St Oswald's Church, Ashbourne, is one of the grandest churches in Derbyshire. The most noticable feature is its very tall spire - 212 feet (65 metres) - which dominates the area even though the church lies in the bottom of the valley.
There was certainly a church here in Saxon times and the current church has a Norman crypt, but the present building was constructed in the 13th and early 14th centuries and is the finest local example of the Early English style. The Chancel was complete by 1241 and the Nave and transepts were added in the later part of the century, with the tower added in the early 14th century. Various other small additions were made over the ages and the church was restored by Gilbert Scott in 1837-40.
Notable features are the fine East window of the Chancel and the slight curve of the Nave (probably not an intended feature), a small 13th century window in the North Transept, and the Boothby Chapel, also in the North Transept, which houses the finest local collection of tombs and alabaster or marble monuments.
The tomb of Penelope Boothby
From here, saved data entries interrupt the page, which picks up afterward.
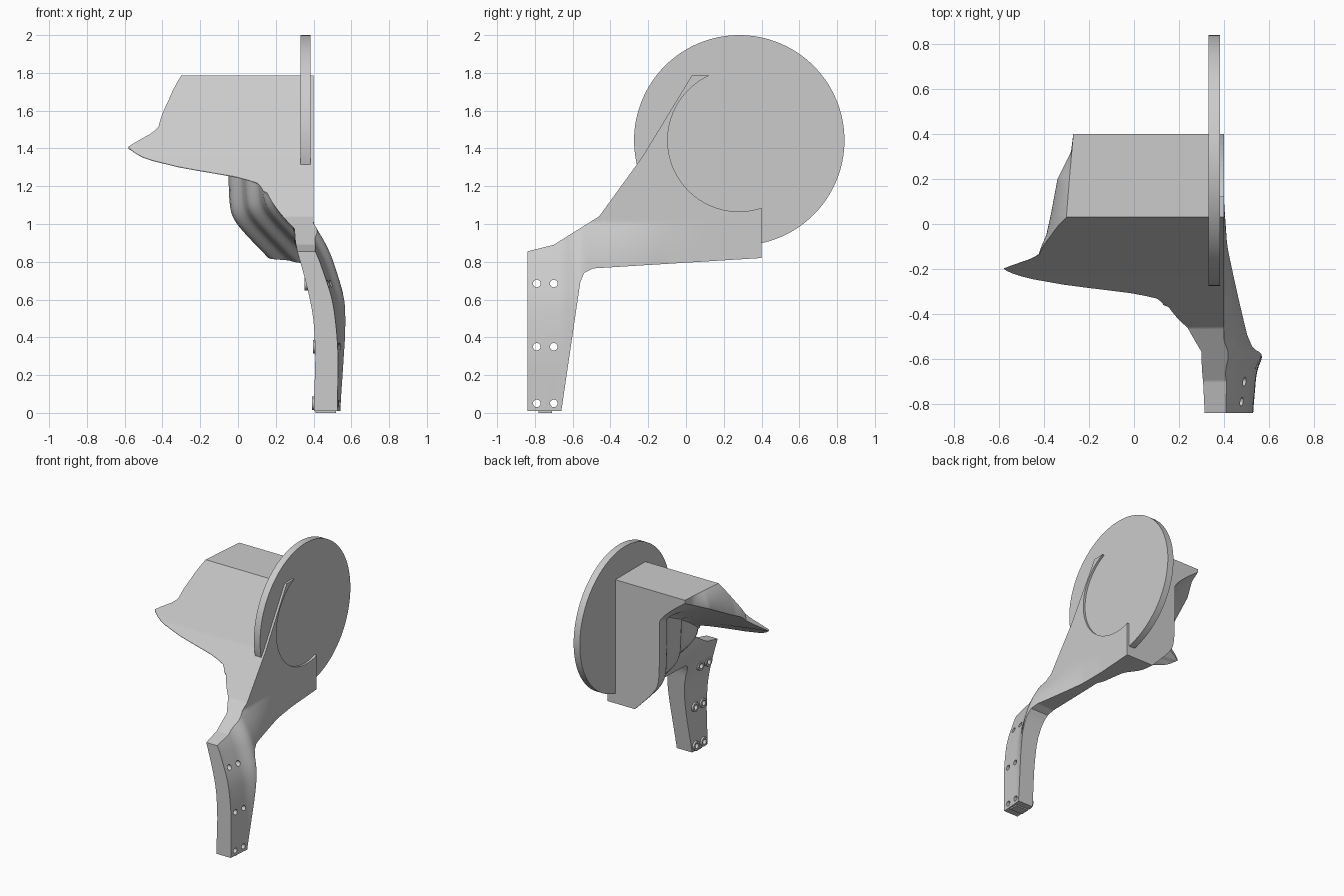
import bpy, bmesh, math
from mathutils import Matrix

if "Cube" in bpy.data.objects:
    bpy.data.objects.remove(bpy.data.objects["Cube"])

grey = bpy.data.materials.new("plain grey")
grey.use_nodes = True
grey.diffuse_color = (0.6, 0.6, 0.6, 1)
grey.node_tree.nodes["Principled BSDF"].inputs["Base Color"].default_value = grey.diffuse_color


def curve(*points):
    """Piecewise linear function through (position, value) points."""
    def value(t):
        if t <= points[0][0]:
            return points[0][1]
        for (a, fa), (b, fb) in zip(points, points[1:]):
            if t <= b:
                return fa + (fb - fa) * (t - a) / (b - a)
        return points[-1][1]
    return value


def soften(function, width):
    """Rounds the corners of a curve by averaging over a short span."""
    return lambda t: sum(function(t + width * k / 3) for k in range(-3, 4)) / 7


def soft_max(a, b, blend):
    return (a + b + math.sqrt((a - b) ** 2 + blend ** 2)) / 2


def make_object(name, bm):
    bmesh.ops.recalc_face_normals(bm, faces=bm.faces)
    mesh = bpy.data.meshes.new(name)
    bm.to_mesh(mesh)
    bm.free()
    mesh.materials.append(grey)
    obj = bpy.data.objects.new(name, mesh)
    bpy.context.collection.objects.link(obj)
    return obj


def add_cylinder(bm, x0, x1, y, z, radius, sides=32):
    place = Matrix.Translation(((x0 + x1) / 2, y, z)) @ Matrix.Rotation(math.pi / 2, 4, 'Y')
    bmesh.ops.create_cone(bm, cap_ends=True, segments=sides, radius1=radius,
                          radius2=radius, depth=x1 - x0, matrix=place)


def smooth(obj, angle):
    bpy.ops.object.select_all(action='DESELECT')
    obj.select_set(True)
    bpy.context.view_layer.objects.active = obj
    bpy.ops.object.shade_smooth_by_angle(angle=math.radians(angle))


def cut(obj, cutter):
    mod = obj.modifiers.new(cutter.name, 'BOOLEAN')
    mod.operation, mod.solver, mod.object = 'DIFFERENCE', 'EXACT', cutter
    cutter.hide_render = True
    cutter.hide_viewport = True
    cutter.display_type = 'WIRE'


# Side outline of the bracket: upper and lower edge along y
upper = curve((-.84, .855), (-.7, .89), (-.58, .965), (-.46, 1.04), (-.23, 1.357),
              (.03, 1.785), (.4, 1.785))
lower = curve((-.84, .01), (-.66, .01), (-.56, .69), (-.54, .74), (-.49, .765), (.4, .82))

# Leg faces along z, and how far the rear of the leg leans outward
leg_inner = soften(curve((0, .4), (.3, .41), (.5, .4), (.65, .37), (.8, .33), (.9, .3)), .06)
leg_outer = soften(curve((0, .525), (.3, .53), (.45, .52), (.6, .5), (.75, .45),
                         (.86, .41), (1.1, .26)), .06)
lean = curve((0, .04), (.3, .045), (.6, .07), (.97, .08))
inner_lean = curve((0, .02), (.6, .035), (.9, 0))
lean_amount = soften(curve((-.84, 0), (-.66, .35), (-.58, 1)), .03)
bulge = soften(curve((-.55, 1), (-.5, .88), (-.3, .5), (-.1, .13), (.1, 0)), .03)

# Stepped inner wall, and the scooped wing that overhangs it
wall_x = soften(curve((-.4, .16), (-.34, .125), (-.1, .1), (0, .04), (.2, .015),
                      (.3, -.045), (.4, -.055)), .03)
wing_root = curve((-.36, 1.17), (-.2, 1.28), (0, 1.4), (.2, 1.5), (.4, 1.56))
wing_height = curve((-.2, 1.395), (-.1, 1.5), (0, 1.55), (.2, 1.66), (.4, 1.76))
wing_tip = curve((-.353, .13), (-.33, .1), (-.309, 0), (-.272, -.3), (-.24, -.48),
                 (-.213, -.56), (-.198, -.58), (-.186, -.55), (-.155, -.46), (-.137, -.425),
                 (-.095, -.41), (-.05, -.39), (.04, -.37), (.2, -.34), (.32, -.28), (.4, -.27))
top_edge = curve((.03, -.3), (.4, -.27))


def wing_span(y):
    """Heights where the wing leaves the wall and where it reaches its tip."""
    root = min(wing_root(y), upper(y) - .02)
    tip = upper(y) if y < -.2 else wing_height(y)
    return root, min(max(tip, root + .01), upper(y) - .003)


def outer_x(y, z):
    x = leg_outer(z) + lean(z) * lean_amount(y)
    return .4 + (x - .4) * bulge(y) if x > .4 or z < .6 else .4


def inner_x(y, z):
    leg = leg_inner(z) + inner_lean(z) * lean_amount(y) * bulge(y)
    side = wall_x(y)
    wall = min(soft_max(side, 1.05 + 1.35 * side - z, .06), leg)
    root, tip = wing_span(y)
    if y < -.36 or z <= root:
        return wall
    if z <= tip:
        return wall + (wing_tip(y) - wall) * ((z - root) / (tip - root)) ** 1.3
    t = (z - tip) / (1.786 - tip)
    return wing_tip(y) + (top_edge(y) - wing_tip(y)) * t * t


def column(y):
    """Row heights from the lower to the upper edge, following the wing."""
    root, tip = wing_span(y)
    stops = [(lower(y), root, 40), (root, tip, 16), (tip, upper(y), 12)]
    return [a + (b - a) * j / n for a, b, n in stops for j in range(n)] + [upper(y)]


# Bracket: inner and outer sheets over the side outline, joined at the rim
breaks = [-.7, -.66, -.58, -.56, -.54, -.49, -.46, -.36, -.23, -.198, .03]
ys = sorted(set(breaks + [round(-.84 + 1.24 * i / 100, 4) for i in range(101)]))
bm = bmesh.new()
sheets = [[[bm.verts.new((side(y, z), y, z)) for z in column(y)] for y in ys]
          for side in (inner_x, outer_x)]
for sheet in sheets:
    for a, b in zip(sheet, sheet[1:]):
        for j in range(len(a) - 1):
            bm.faces.new((a[j], b[j], b[j + 1], a[j + 1]))


def rim(sheet):
    return ([c[0] for c in sheet] + sheet[-1][1:]
            + [c[-1] for c in reversed(sheet[:-1])] + sheet[0][-2:0:-1])


inside, outside = rim(sheets[0]), rim(sheets[1])
for i in range(len(inside)):
    bm.faces.new((inside[i - 1], inside[i], outside[i], outside[i - 1]))
bracket = make_object("bracket", bm)
smooth(bracket, 35)

# Round recess in the outer face of the bracket
bm = bmesh.new()
add_cylinder(bm, .375, .6, .28, 1.443, .377, 96)
cut(bracket, make_object("recess_cutter", bm))

# Round disc set into the bracket
bm = bmesh.new()
add_cylinder(bm, .33, .383, .282, 1.443, .557, 128)
smooth(make_object("disc", bm), 30)

# Screw holes through the leg, with bosses on its inner face
holes = [(y, z) for y in (-.79, -.7) for z in (.05, .35, .685)]
bm = bmesh.new()
for y, z in holes:
    add_cylinder(bm, .2, .7, y, z, .02, 24)
hole_cutter = make_object("hole_cutter", bm)
cut(bracket, hole_cutter)

bm = bmesh.new()
for y, z in holes:
    x = inner_x(y, z)
    add_cylinder(bm, x - .012, x + .03, y, z, .036, 24)
bosses = make_object("screw_bosses", bm)
smooth(bosses, 30)
cut(bosses, hole_cutter)

# Small foot under the leg
bm = bmesh.new()
bmesh.ops.create_cube(bm, size=1, matrix=Matrix.Translation((.465, -.745, .01))
                      @ Matrix.Diagonal((.11, .07, .02, 1)))
make_object("leg_foot", bm)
These include the tombs of the Cokayne family and their successors, the Boothbys, plus those of the Bradbourne family, and they stretch from that of John Cokayne (died 1372) to Lady Boothby in 1838. The most famous is that of young Penelope Boothby, who died in 1791 at the age of five. The monument was Thomas Bank's most famous work and is carved in Carrera marble - it carries the inscription: ''She was in form and intellect most exquisite. The unfortunate Parents ventured their all on the frail Bark. And the wreck was total."